‘Agreed. Okay, I admit it, the risks aren’t nearly so bad as they could be.’ She looked at the wall for a moment, thoughtful. ‘If we moved away from town it’d be hard for my mom, now that she’s all alone.’

‘She can come too!’

‘She’ll never quit working, Faizal.’

‘She doesn’t have to. There’ll be plenty of chores for everyone — the kids too, when they’re old enough. We’ll have a home that works, not just a home where we occasionally spend time together.’

‘I’m sure my mom wouldn’t mind working for her grandchildren instead of a foreman,’ Marta mused. ‘You’d have to keep some paid work though, at least until I could get the farm on its feet.’

‘I’ll do it,’ said Faizal, placing his hand over his heart. ‘No indignity of paid employment will deter me, if it means I’ll be able to come home to my family once you’ve got your ducks in a row.’

‘Can I put the ducks in a row?’ said a sleepy voice. Marta and Faizal both turned toward the foot of the stairs, where they saw a four-year-old in blue pyjamas printed all over with yellow submarines. With one hand, she dragged a stuffed squid with button eyes, and with the other she rubbed her face, yawning tremendously.

‘Yes Rosa, you may,’ said Faizal. ‘Come here for a minute, will you?’ He hoisted the little girl onto his lap. ‘How would you like to live on a farm in the country, with Mama and Baba and Ali, and maybe Abuela too?’

‘Okay,’ said Rosa. ‘But only if Abuela comes too.’

‘There we have it!’ said Faizal, looking at Marta. ‘A direct mandate from the board of directors. Do I have permission to start hunting for real estate?’

‘Permission granted,’ said Marta. ‘But start your hunt in town. A long lot like those ones next to the Iron Horse Trail would do quite nicely.’

‘I’m not bored, I promise,’ said Rosa, squirming a little. ‘I’m really, really…interested…’ This time her yawn would have tipped her right off Faizal’s lap, had he not been holding her close.

‘Okay, sweet potato, time for you to go back to your garden bed.’ Faizal stood, bouncing her a little as he shifted his daughter to a carrying position.

‘Ancona, I think,’ Marta murmured, looking at the wall again.

Faizal stopped halfway across the kitchen and turned back. ‘What was that?’

‘What? Oh, I was thinking about ducks. They’re the best breed for laying. They produce high-quality fertilizer, too.’ She reached across the table and switched off the lamp, plunging the room back into lantern-light.

‘What did you do that for?’
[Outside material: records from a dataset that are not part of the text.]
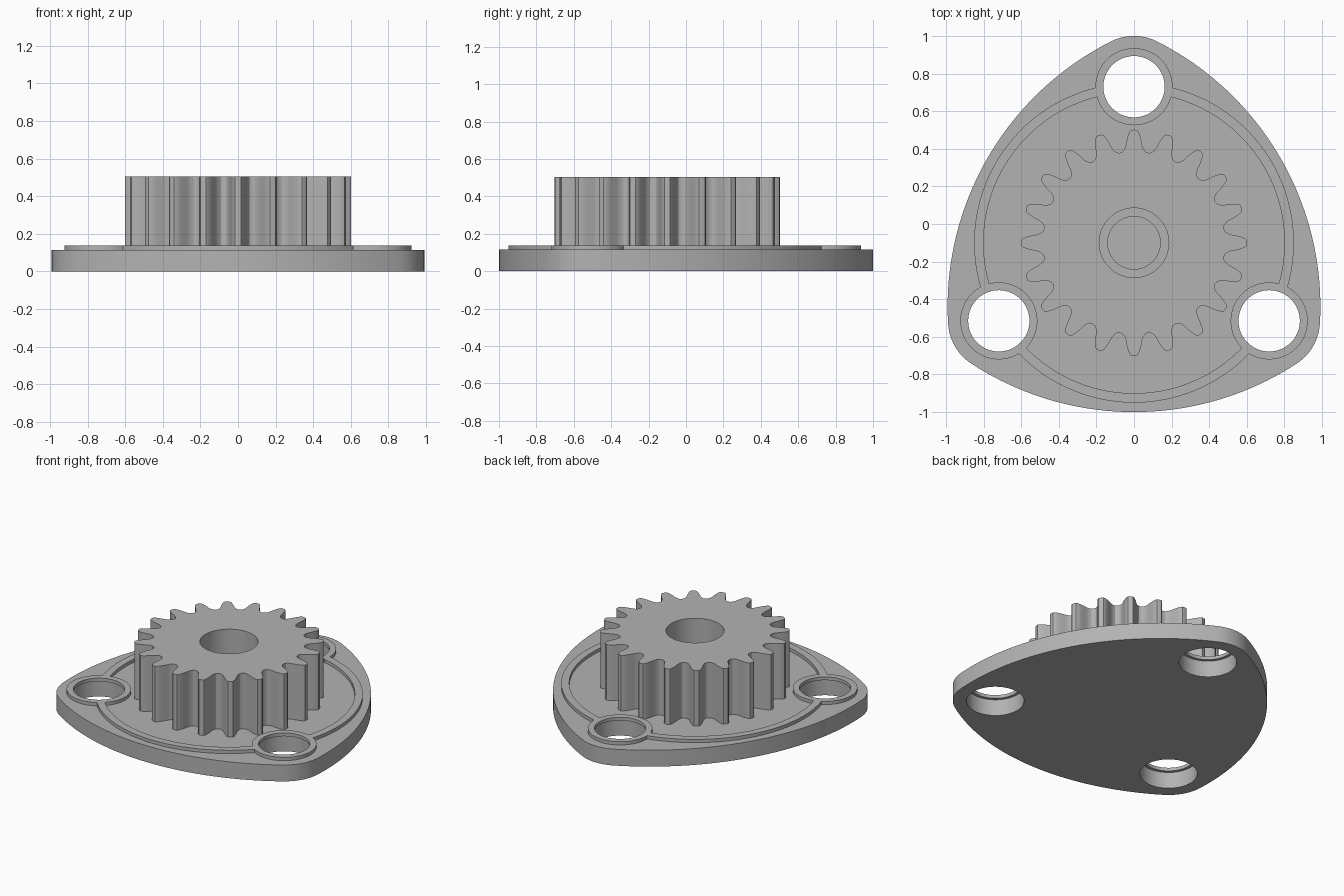
import bpy, bmesh
from math import sin, cos, radians, degrees, acos, atan2, hypot

if "Cube" in bpy.data.objects:
    bpy.data.objects.remove(bpy.data.objects["Cube"])

CY = -0.10                        # gear axis lies slightly forward
PLATE_TOP, RIM_TOP, GEAR_TOP = 0.115, 0.138, 0.505
BOLT_DIST, BOLT_R, LIP_R, BOSS_R = 0.83, 0.183, 0.163, 0.205
CORNER_R, SIDE_R, SIDE_OFF = 0.27, 1.58, 0.68
RIM_IN, RIM_OUT = 0.80, 0.85
BORE_R, SEAT_R = 0.185, 0.14
TEETH = 20

grey = bpy.data.materials.new("plain grey")
grey.use_nodes = True
grey.diffuse_color = (0.45, 0.45, 0.45, 1)
grey.node_tree.nodes["Principled BSDF"].inputs["Base Color"].default_value = (0.45, 0.45, 0.45, 1)


def polar(r, deg, c=(0, CY)):
    return c[0] + r * cos(radians(deg)), c[1] + r * sin(radians(deg))


def arc(c, r, a0, a1, n):
    return [polar(r, a0 + (a1 - a0) * i / n, c) for i in range(n + 1)]


def circle(c, r, n=64):
    return arc(c, r, 0, 360, n)[:-1]


def extruded(name, loops, z0, z1):
    """Solid from an outer loop and any hole loops."""
    bm = bmesh.new()
    edges = []
    for loop in loops:
        vs = [bm.verts.new((x, y, z0)) for x, y in loop]
        edges += [bm.edges.new((v, vs[i - 1])) for i, v in enumerate(vs)]
    bmesh.ops.triangle_fill(bm, edges=edges, use_beauty=True)
    top = bmesh.ops.extrude_face_region(bm, geom=bm.faces[:], use_keep_orig=True)
    bmesh.ops.translate(bm, vec=(0, 0, z1 - z0),
                        verts=[g for g in top["geom"] if isinstance(g, bmesh.types.BMVert)])
    bmesh.ops.recalc_face_normals(bm, faces=bm.faces[:])
    mesh = bpy.data.meshes.new(name)
    bm.to_mesh(mesh)
    bm.free()
    mesh.materials.append(grey)
    ob = bpy.data.objects.new(name, mesh)
    bpy.context.collection.objects.link(ob)
    bpy.ops.object.select_all(action="DESELECT")
    ob.select_set(True)
    bpy.context.view_layer.objects.active = ob
    bpy.ops.object.shade_smooth_by_angle(angle=radians(30))
    return ob


# Mounting plate: three shallow side arcs blended into corners round the bolt holes
bolts = [(90 + 120 * k, polar(BOLT_DIST, 90 + 120 * k)) for k in range(3)]
side_c = polar(SIDE_OFF, 210)
blend = 90 - degrees(atan2(bolts[0][1][1] - side_c[1], -side_c[0]))
outline = []
for a, c in bolts:
    outline += arc(c, CORNER_R, a - blend, a + blend, 14)
    outline += arc(polar(SIDE_OFF, a + 240), SIDE_R, a + blend, a + 120 - blend, 40)[1:-1]
extruded("mounting_plate", [outline] + [circle(c, BOLT_R) for a, c in bolts], 0, PLATE_TOP)

# Raised collars round the bolt holes, with a small lip inside each hole
for i, (a, c) in enumerate(bolts):
    extruded(f"bolt_collar_{i + 1}", [circle(c, BOSS_R), circle(c, LIP_R)], PLATE_TOP, RIM_TOP)


# Raised rim arcs that run from collar to collar
def meet(r):
    return degrees(acos((r * r + BOLT_DIST ** 2 - BOSS_R ** 2) / (2 * r * BOLT_DIST)))


for i, (a, c) in enumerate(bolts):
    outer, inner = [arc((0, CY), r, a + meet(r), a + 120 - meet(r), 48) for r in (RIM_OUT, RIM_IN)]
    extruded(f"rim_arc_{i + 1}", [outer + inner[::-1]], PLATE_TOP, RIM_TOP)

# Spur gear: half a tooth from tip to valley, mirrored and repeated
half = [(0, 0.602), (1.5, 0.6), (2.4, 0.59), (3.2, 0.57), (4.1, 0.545), (4.8, 0.52),
        (5.7, 0.502), (7.2, 0.488), (9, 0.484)]
tooth = [(-a, r) for a, r in half[-2:0:-1]] + half
gear = [polar(r, 90 + a + 360 / TEETH * k) for k in range(TEETH) for a, r in tooth]
extruded("spur_gear", [gear, circle((0, CY), BORE_R)], PLATE_TOP, GEAR_TOP)

# Seat ring at the bottom of the bore
extruded("bore_seat", [circle((0, CY), BORE_R), circle((0, CY), SEAT_R)], PLATE_TOP, RIM_TOP)
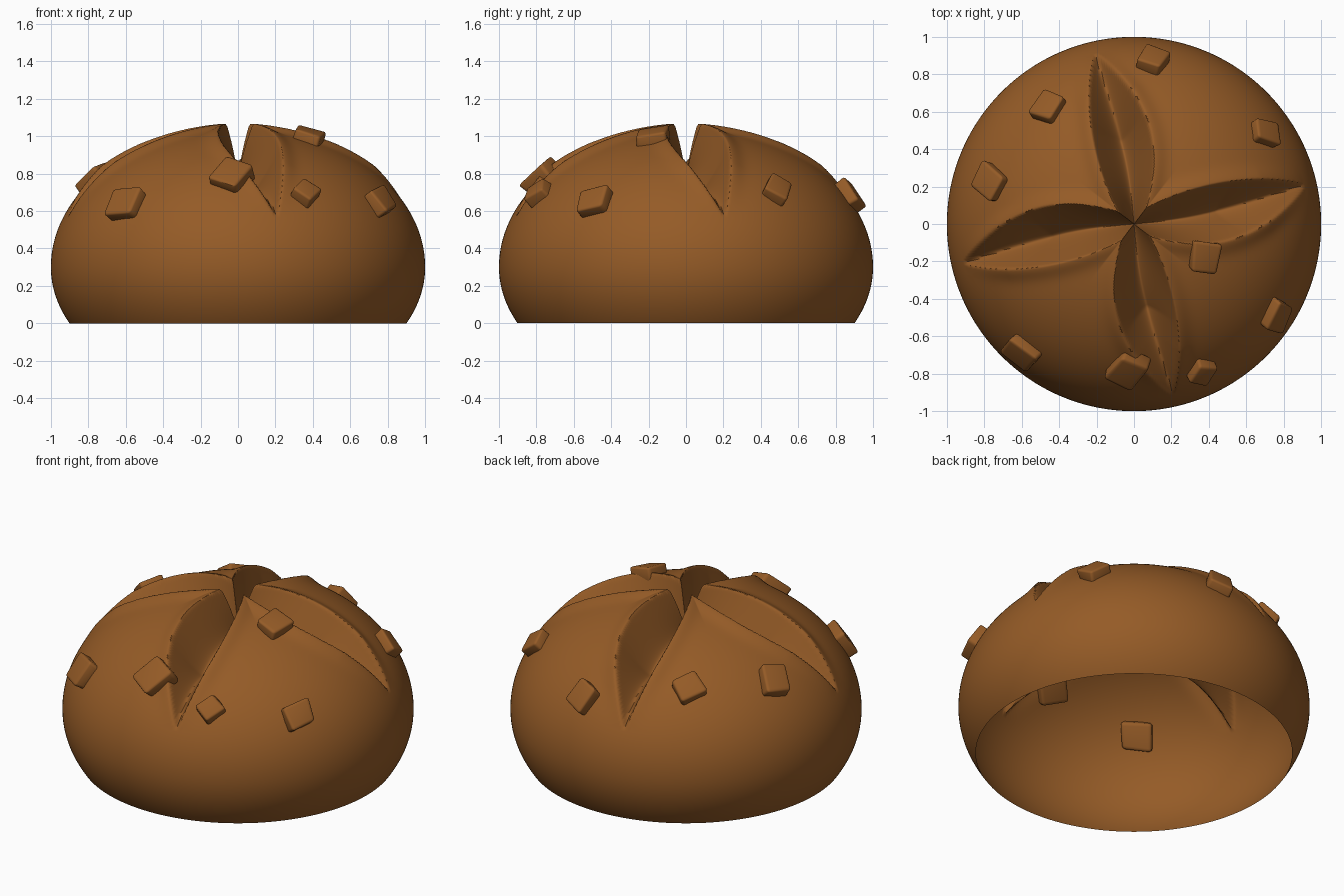
import bpy, bmesh, math, random
from mathutils import Vector, Matrix

random.seed(4)
if "Cube" in bpy.data.objects:
    bpy.data.objects.remove(bpy.data.objects["Cube"], do_unlink=True)

# Single baked-crust colour
crust = bpy.data.materials.new("crust_brown")
crust.use_nodes = True
crust.diffuse_color = (0.3, 0.105, 0.02, 1)
crust.node_tree.nodes["Principled BSDF"].inputs["Base Color"].default_value = (0.3, 0.105, 0.02, 1)

BELLY = 0.3      # height of the widest ring
UPPER = 0.745    # dome height above it
LOWER = 0.69     # curvature below it
REACH = 0.93     # length of each cut
RINGS, SEGMENTS = 130, 480


def finish(bm, name, angle):
    bmesh.ops.recalc_face_normals(bm, faces=bm.faces)
    mesh = bpy.data.meshes.new(name)
    bm.to_mesh(mesh)
    bm.free()
    mesh.materials.append(crust)
    obj = bpy.data.objects.new(name, mesh)
    bpy.context.collection.objects.link(obj)
    bpy.ops.object.select_all(action="DESELECT")
    obj.select_set(True)
    bpy.context.view_layer.objects.active = obj
    bpy.ops.object.shade_smooth_by_angle(angle=math.radians(angle))
    return obj


def surface_normal(p):
    b = UPPER if p.z > BELLY else LOWER
    return Vector((p.x, p.y, (p.z - BELLY) / b ** 2)).normalized()


def score_offset(x, y):
    """Push along the normal: four bowed leaf-shaped cuts with raised lips."""
    cuts, lips = [], [0.0]
    for k in range(4):
        turn = math.radians(12.8 + 90 * k)
        a = x * math.cos(turn) + y * math.sin(turn)
        b = y * math.cos(turn) - x * math.sin(turn)
        u = a / REACH
        if u < 0 or u > 1:
            continue
        arch = math.sin(math.pi * u)
        width = 0.135 * arch ** 0.8 + 0.03 * (1 - u) + 0.001
        side = abs(b + 0.04 * arch)
        lip = 0.025 * min(1, (1 - u) * 4)
        if side < width:
            depth = 0.25 * min(1, (1 - u) / 0.4) ** 0.8
            cuts.append(lip - (depth + lip) * (1 - (side / width) ** 1.5))
        else:
            lips.append(lip * math.exp(-((side - width) / 0.06) ** 2))
    return min(cuts) if cuts else max(lips)


# Bun: open-bottomed dome with scored top
bm = bmesh.new()
start = -math.asin(BELLY / LOWER)
rings = []
for i in range(RINGS):
    phi = start + (math.pi / 2 - start) * i / RINGS
    r = math.cos(phi)
    z = BELLY + math.sin(phi) * (UPPER if phi > 0 else LOWER)
    ring = []
    for j in range(SEGMENTS):
        t = math.tau * j / SEGMENTS
        p = Vector((r * math.cos(t), r * math.sin(t), z))
        if z > BELLY:
            p += surface_normal(p) * score_offset(p.x, p.y)
        ring.append(bm.verts.new(p))
    rings.append(ring)
for low, high in zip(rings, rings[1:]):
    for j in range(SEGMENTS):
        n = (j + 1) % SEGMENTS
        bm.faces.new((low[j], low[n], high[n], high[j]))
pole = bm.verts.new((0, 0, BELLY + UPPER - 0.25))
for j in range(SEGMENTS):
    bm.faces.new((rings[-1][j], rings[-1][(j + 1) % SEGMENTS], pole))
finish(bm, "scored_bun", 50)

# Chunks half sunk in the crust: x, y, size, spin in degrees
chunks = [
    (0.1, 0.86, 0.15, 70), (-0.45, 0.62, 0.16, 25), (0.69, 0.48, 0.15, 50),
    (-0.76, 0.22, 0.17, 75), (0.37, -0.17, 0.16, 15), (0.75, -0.48, 0.16, 10),
    (0.36, -0.78, 0.13, 40), (-0.03, -0.77, 0.18, 60), (-0.59, -0.68, 0.18, 5),
]
for number, (x, y, size, spin) in enumerate(chunks, 1):
    p = Vector((x, y, BELLY + UPPER * math.sqrt(1 - x * x - y * y)))
    normal = surface_normal(p)
    bm = bmesh.new()
    bmesh.ops.create_cube(bm, size=1)
    for v in bm.verts:
        v.co += Vector([random.uniform(-0.08, 0.08) for _ in range(3)])
    bmesh.ops.bevel(bm, geom=bm.edges[:], offset=0.12, segments=3,
                    profile=0.5, affect="EDGES")
    place = (Matrix.Translation(p + normal * 0.005)
             @ normal.to_track_quat("Z", "Y").to_matrix().to_4x4()
             @ Matrix.Rotation(math.radians(spin), 4, "Z")
             @ Matrix.Diagonal((size, size * 0.9, 0.1, 1)))
    bmesh.ops.transform(bm, matrix=place, verts=bm.verts)
    finish(bm, f"crust_chunk_{number}", 40)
‘Practicing. If we do find a place outside the city limits, we’ll be lucky if it has any kind of grid connection. And like I said, electricity’s not cheap, and we’ve got loans to think about.’ She gave him a look. ‘You’ll have to start cutting back on coffee, too.’

‘And we’ll all have to start getting to bed earlier,’ he said, returning the look.

She grinned. ‘I’ll be there in a minute. Good night, Rosa.’ But the bundle in Faizal’s arms was silent as he carried her back up the stairs.

Marta turned once more to the garden charts and the soft pool of light on the tabletop. Her eyes wandered absently over her young students’ plans for the future. But it was her own plans that filled her mind as the lantern guttered low.

With thanks to Kim Bell and the authors of the Ministry of Natural Resources’ Climate Change Research Report 44 (CCRR-44).